Directions for this task: What's wanted is each entry repeated verbatim, minus its images.

Data to process:

== == ==

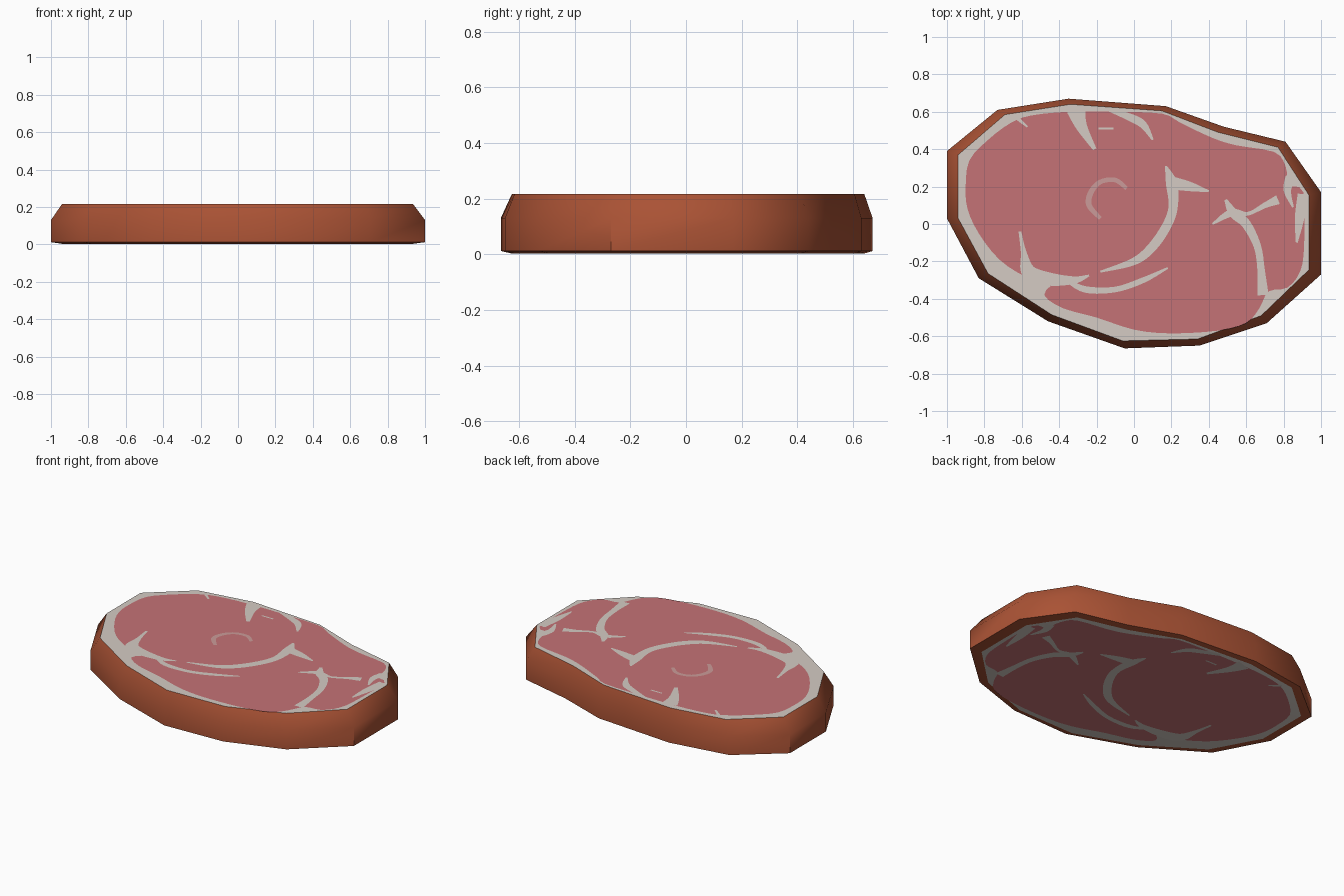
import bpy, bmesh
from mathutils import Vector

if "Cube" in bpy.data.objects:
    bpy.data.objects.remove(bpy.data.objects["Cube"])


def material(name, color):
    m = bpy.data.materials.new(name)
    m.diffuse_color = (*color, 1)
    m.use_nodes = True
    m.node_tree.nodes["Principled BSDF"].inputs["Base Color"].default_value = m.diffuse_color
    return m


RIND = material("brown rind", (0.40, 0.085, 0.035))
FAT = material("pale fat", (0.66, 0.60, 0.55))
MEAT = material("pink meat", (0.56, 0.17, 0.18))
MARROW = material("light pink", (0.60, 0.33, 0.32))


def make_object(name, bm, mats):
    me = bpy.data.meshes.new(name)
    bm.to_mesh(me)
    bm.free()
    ob = bpy.data.objects.new(name, me)
    bpy.context.collection.objects.link(ob)
    for m in mats:
        me.materials.append(m)
    return ob


def smooth_path(pts, closed=False, n=5):
    """Catmull-Rom curve through the points (x, y[, width])."""
    out, k = [], len(pts)
    get = lambda i: Vector(pts[i % k] if closed else pts[max(0, min(k - 1, i))])
    for i in range(k if closed else k - 1):
        a, b, c, d = (get(i + j) for j in (-1, 0, 1, 2))
        for s in range(n):
            t = s / n
            out.append(0.5 * (2 * b + (c - a) * t + (2 * a - 5 * b + 4 * c - d) * t * t
                              + (3 * b - a - 3 * c + d) * t ** 3))
    if not closed:
        out.append(get(k - 1))
    return out


def add_ribbon(bm, pts, z, up):
    path = smooth_path(pts)
    rows = []
    for i, p in enumerate(path):
        t = path[min(i + 1, len(path) - 1)] - path[max(i - 1, 0)]
        side = Vector((-t.y, t.x)).normalized() * max(p.z, 0.006) / 2
        rows.append([bm.verts.new((p.x + s * side.x, p.y + s * side.y, z)) for s in (1, -1)])
    for (a, b), (c, d) in zip(rows, rows[1:]):
        bm.faces.new((a, b, d, c) if up else (c, d, b, a))


# Slab: widest outline and the inset outline of the flat cuts
OUTER = [(-1, .39), (-1, .03), (-.83, -.29), (-.46, -.52), (-.05, -.665), (.35, -.65), (.71, -.53),
         (1, -.27), (1, .17), (.81, .44), (.48, .52), (.17, .63), (-.35, .67), (-.73, .61)]
INNER = [(-.94, .37), (-.94, .03), (-.78, -.265), (-.44, -.485), (-.06, -.625), (.34, -.615), (.68, -.49),
         (.935, -.245), (.935, .155), (.77, .41), (.45, .49), (.15, .605), (-.34, .64), (-.69, .585)]
TOP, BOTTOM, STEP = 0.217, 0.003, 0.0015

bm = bmesh.new()
rings = [[bm.verts.new((x, y, z)) for x, y in pts]
         for pts, z in ((INNER, BOTTOM), (OUTER, 0.012), (OUTER, 0.13), (INNER, TOP))]
count = len(OUTER)
for lo, hi in zip(rings, rings[1:]):
    for i in range(count):
        j = (i + 1) % count
        bm.faces.new((lo[i], lo[j], hi[j], hi[i]))
for cap in (rings[-1], rings[0][::-1]):
    bm.faces.new(cap).material_index = 1
slab = make_object("steak_slab", bm, [RIND, FAT])
bpy.context.view_layer.objects.active = slab
slab.select_set(True)
bpy.ops.object.shade_smooth_by_angle(angle=0.8)

# Meat area, seen on both cuts
MEAT_EDGE = [(-.90, .2), (-.89, .08), (-.83, -.05), (-.72, -.19), (-.58, -.28), (-.44, -.31), (-.48, -.38),
             (-.38, -.45), (-.2, -.5), (0, -.565), (.2, -.585), (.45, -.57), (.6, -.53), (.67, -.45),
             (.72, -.36), (.82, -.34), (.89, -.25), (.91, -.1), (.905, .17), (.83, .21), (.81, .31),
             (.75, .385), (.55, .42), (.42, .46), (.25, .54), (.15, .59), (-.1, .6), (-.35, .6),
             (-.55, .58), (-.66, .54), (-.78, .45), (-.88, .34)]
# Fat veins as x, y, width
VEINS = [
    [(.17, .31, .01), (.2, .22, .06), (.21, .1, .05), (.18, 0, .05), (.1, -.12, .05), (0, -.2, .04), (-.18, -.255, .01)],
    [(.2, .22, .07), (.3, .2, .05), (.4, .175, .01)],
    [(-.61, -.04, .015), (-.59, -.15, .03), (-.56, -.26, .08), (-.45, -.295, .07), (-.32, -.3, .04), (-.24, -.275, .01)],
    [(-.36, -.3, .02), (-.26, -.35, .035), (-.1, -.35, .03), (.05, -.3, .03), (.18, -.235, .01)],
    [(-.31, .61, .1), (-.28, .52, .06), (-.21, .4, .02)],
    [(-.13, .61, .02), (-.02, .57, .04), (.05, .53, .04), (.1, .45, .01)],
    [(.49, .13, .015), (.53, .06, .05), (.6, 0, .05), (.66, -.12, .04), (.68, -.25, .04), (.69, -.38, .06)],
    [(.42, 0, .01), (.52, .06, .04), (.61, .055, .02), (.7, .1, .03), (.77, .13, .05)],
    [(.84, .25, .06), (.82, .18, .04), (.85, .09, .01)],
    [(.9, .16, .05), (.885, .03, .05), (.87, -.1, .01)],
    [(-.63, .57, .02), (-.57, .52, .01)],
    [(-.19, .51, .01), (-.11, .51, .01)],
]
RING = [(-.04, .19, .02), (-.1, .235, .025), (-.18, .225, .025), (-.23, .17, .03), (-.24, .1, .03), (-.18, .03, .02)]

for label, z, up in (("top", TOP, True), ("bottom", BOTTOM, False)):
    s = STEP if up else -STEP
    bm = bmesh.new()
    loop = [bm.verts.new((p.x, p.y, z + s)) for p in smooth_path(MEAT_EDGE, True, 3)]
    bm.faces.new(loop if up else loop[::-1])
    make_object(label + "_meat", bm, [MEAT])

    bm = bmesh.new()
    for vein in VEINS:
        add_ribbon(bm, vein, z + 2 * s, up)
    make_object(label + "_fat_veins", bm, [FAT])

    if up:
        bm = bmesh.new()
        add_ribbon(bm, RING, z + 2 * s, up)
        make_object("top_marrow_ring", bm, [MARROW])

== == ==

Finished task:
import bpy, bmesh
from mathutils import Vector

if "Cube" in bpy.data.objects:
    bpy.data.objects.remove(bpy.data.objects["Cube"])


def material(name, color):
    m = bpy.data.materials.new(name)
    m.diffuse_color = (*color, 1)
    m.use_nodes = True
    m.node_tree.nodes["Principled BSDF"].inputs["Base Color"].default_value = m.diffuse_color
    return m


RIND = material("brown rind", (0.40, 0.085, 0.035))
FAT = material("pale fat", (0.66, 0.60, 0.55))
MEAT = material("pink meat", (0.56, 0.17, 0.18))
MARROW = material("light pink", (0.60, 0.33, 0.32))


def make_object(name, bm, mats):
    me = bpy.data.meshes.new(name)
    bm.to_mesh(me)
    bm.free()
    ob = bpy.data.objects.new(name, me)
    bpy.context.collection.objects.link(ob)
    for m in mats:
        me.materials.append(m)
    return ob


def smooth_path(pts, closed=False, n=5):
    """Catmull-Rom curve through the points (x, y[, width])."""
    out, k = [], len(pts)
    get = lambda i: Vector(pts[i % k] if closed else pts[max(0, min(k - 1, i))])
    for i in range(k if closed else k - 1):
        a, b, c, d = (get(i + j) for j in (-1, 0, 1, 2))
        for s in range(n):
            t = s / n
            out.append(0.5 * (2 * b + (c - a) * t + (2 * a - 5 * b + 4 * c - d) * t * t
                              + (3 * b - a - 3 * c + d) * t ** 3))
    if not closed:
        out.append(get(k - 1))
    return out


def add_ribbon(bm, pts, z, up):
    path = smooth_path(pts)
    rows = []
    for i, p in enumerate(path):
        t = path[min(i + 1, len(path) - 1)] - path[max(i - 1, 0)]
        side = Vector((-t.y, t.x)).normalized() * max(p.z, 0.006) / 2
        rows.append([bm.verts.new((p.x + s * side.x, p.y + s * side.y, z)) for s in (1, -1)])
    for (a, b), (c, d) in zip(rows, rows[1:]):
        bm.faces.new((a, b, d, c) if up else (c, d, b, a))


# Slab: widest outline and the inset outline of the flat cuts
OUTER = [(-1, .39), (-1, .03), (-.83, -.29), (-.46, -.52), (-.05, -.665), (.35, -.65), (.71, -.53),
         (1, -.27), (1, .17), (.81, .44), (.48, .52), (.17, .63), (-.35, .67), (-.73, .61)]
INNER = [(-.94, .37), (-.94, .03), (-.78, -.265), (-.44, -.485), (-.06, -.625), (.34, -.615), (.68, -.49),
         (.935, -.245), (.935, .155), (.77, .41), (.45, .49), (.15, .605), (-.34, .64), (-.69, .585)]
TOP, BOTTOM, STEP = 0.217, 0.003, 0.0015

bm = bmesh.new()
rings = [[bm.verts.new((x, y, z)) for x, y in pts]
         for pts, z in ((INNER, BOTTOM), (OUTER, 0.012), (OUTER, 0.13), (INNER, TOP))]
count = len(OUTER)
for lo, hi in zip(rings, rings[1:]):
    for i in range(count):
        j = (i + 1) % count
        bm.faces.new((lo[i], lo[j], hi[j], hi[i]))
for cap in (rings[-1], rings[0][::-1]):
    bm.faces.new(cap).material_index = 1
slab = make_object("steak_slab", bm, [RIND, FAT])
bpy.context.view_layer.objects.active = slab
slab.select_set(True)
bpy.ops.object.shade_smooth_by_angle(angle=0.8)

# Meat area, seen on both cuts
MEAT_EDGE = [(-.90, .2), (-.89, .08), (-.83, -.05), (-.72, -.19), (-.58, -.28), (-.44, -.31), (-.48, -.38),
             (-.38, -.45), (-.2, -.5), (0, -.565), (.2, -.585), (.45, -.57), (.6, -.53), (.67, -.45),
             (.72, -.36), (.82, -.34), (.89, -.25), (.91, -.1), (.905, .17), (.83, .21), (.81, .31),
             (.75, .385), (.55, .42), (.42, .46), (.25, .54), (.15, .59), (-.1, .6), (-.35, .6),
             (-.55, .58), (-.66, .54), (-.78, .45), (-.88, .34)]
# Fat veins as x, y, width
VEINS = [
    [(.17, .31, .01), (.2, .22, .06), (.21, .1, .05), (.18, 0, .05), (.1, -.12, .05), (0, -.2, .04), (-.18, -.255, .01)],
    [(.2, .22, .07), (.3, .2, .05), (.4, .175, .01)],
    [(-.61, -.04, .015), (-.59, -.15, .03), (-.56, -.26, .08), (-.45, -.295, .07), (-.32, -.3, .04), (-.24, -.275, .01)],
    [(-.36, -.3, .02), (-.26, -.35, .035), (-.1, -.35, .03), (.05, -.3, .03), (.18, -.235, .01)],
    [(-.31, .61, .1), (-.28, .52, .06), (-.21, .4, .02)],
    [(-.13, .61, .02), (-.02, .57, .04), (.05, .53, .04), (.1, .45, .01)],
    [(.49, .13, .015), (.53, .06, .05), (.6, 0, .05), (.66, -.12, .04), (.68, -.25, .04), (.69, -.38, .06)],
    [(.42, 0, .01), (.52, .06, .04), (.61, .055, .02), (.7, .1, .03), (.77, .13, .05)],
    [(.84, .25, .06), (.82, .18, .04), (.85, .09, .01)],
    [(.9, .16, .05), (.885, .03, .05), (.87, -.1, .01)],
    [(-.63, .57, .02), (-.57, .52, .01)],
    [(-.19, .51, .01), (-.11, .51, .01)],
]
RING = [(-.04, .19, .02), (-.1, .235, .025), (-.18, .225, .025), (-.23, .17, .03), (-.24, .1, .03), (-.18, .03, .02)]

for label, z, up in (("top", TOP, True), ("bottom", BOTTOM, False)):
    s = STEP if up else -STEP
    bm = bmesh.new()
    loop = [bm.verts.new((p.x, p.y, z + s)) for p in smooth_path(MEAT_EDGE, True, 3)]
    bm.faces.new(loop if up else loop[::-1])
    make_object(label + "_meat", bm, [MEAT])

    bm = bmesh.new()
    for vein in VEINS:
        add_ribbon(bm, vein, z + 2 * s, up)
    make_object(label + "_fat_veins", bm, [FAT])

    if up:
        bm = bmesh.new()
        add_ribbon(bm, RING, z + 2 * s, up)
        make_object("top_marrow_ring", bm, [MARROW])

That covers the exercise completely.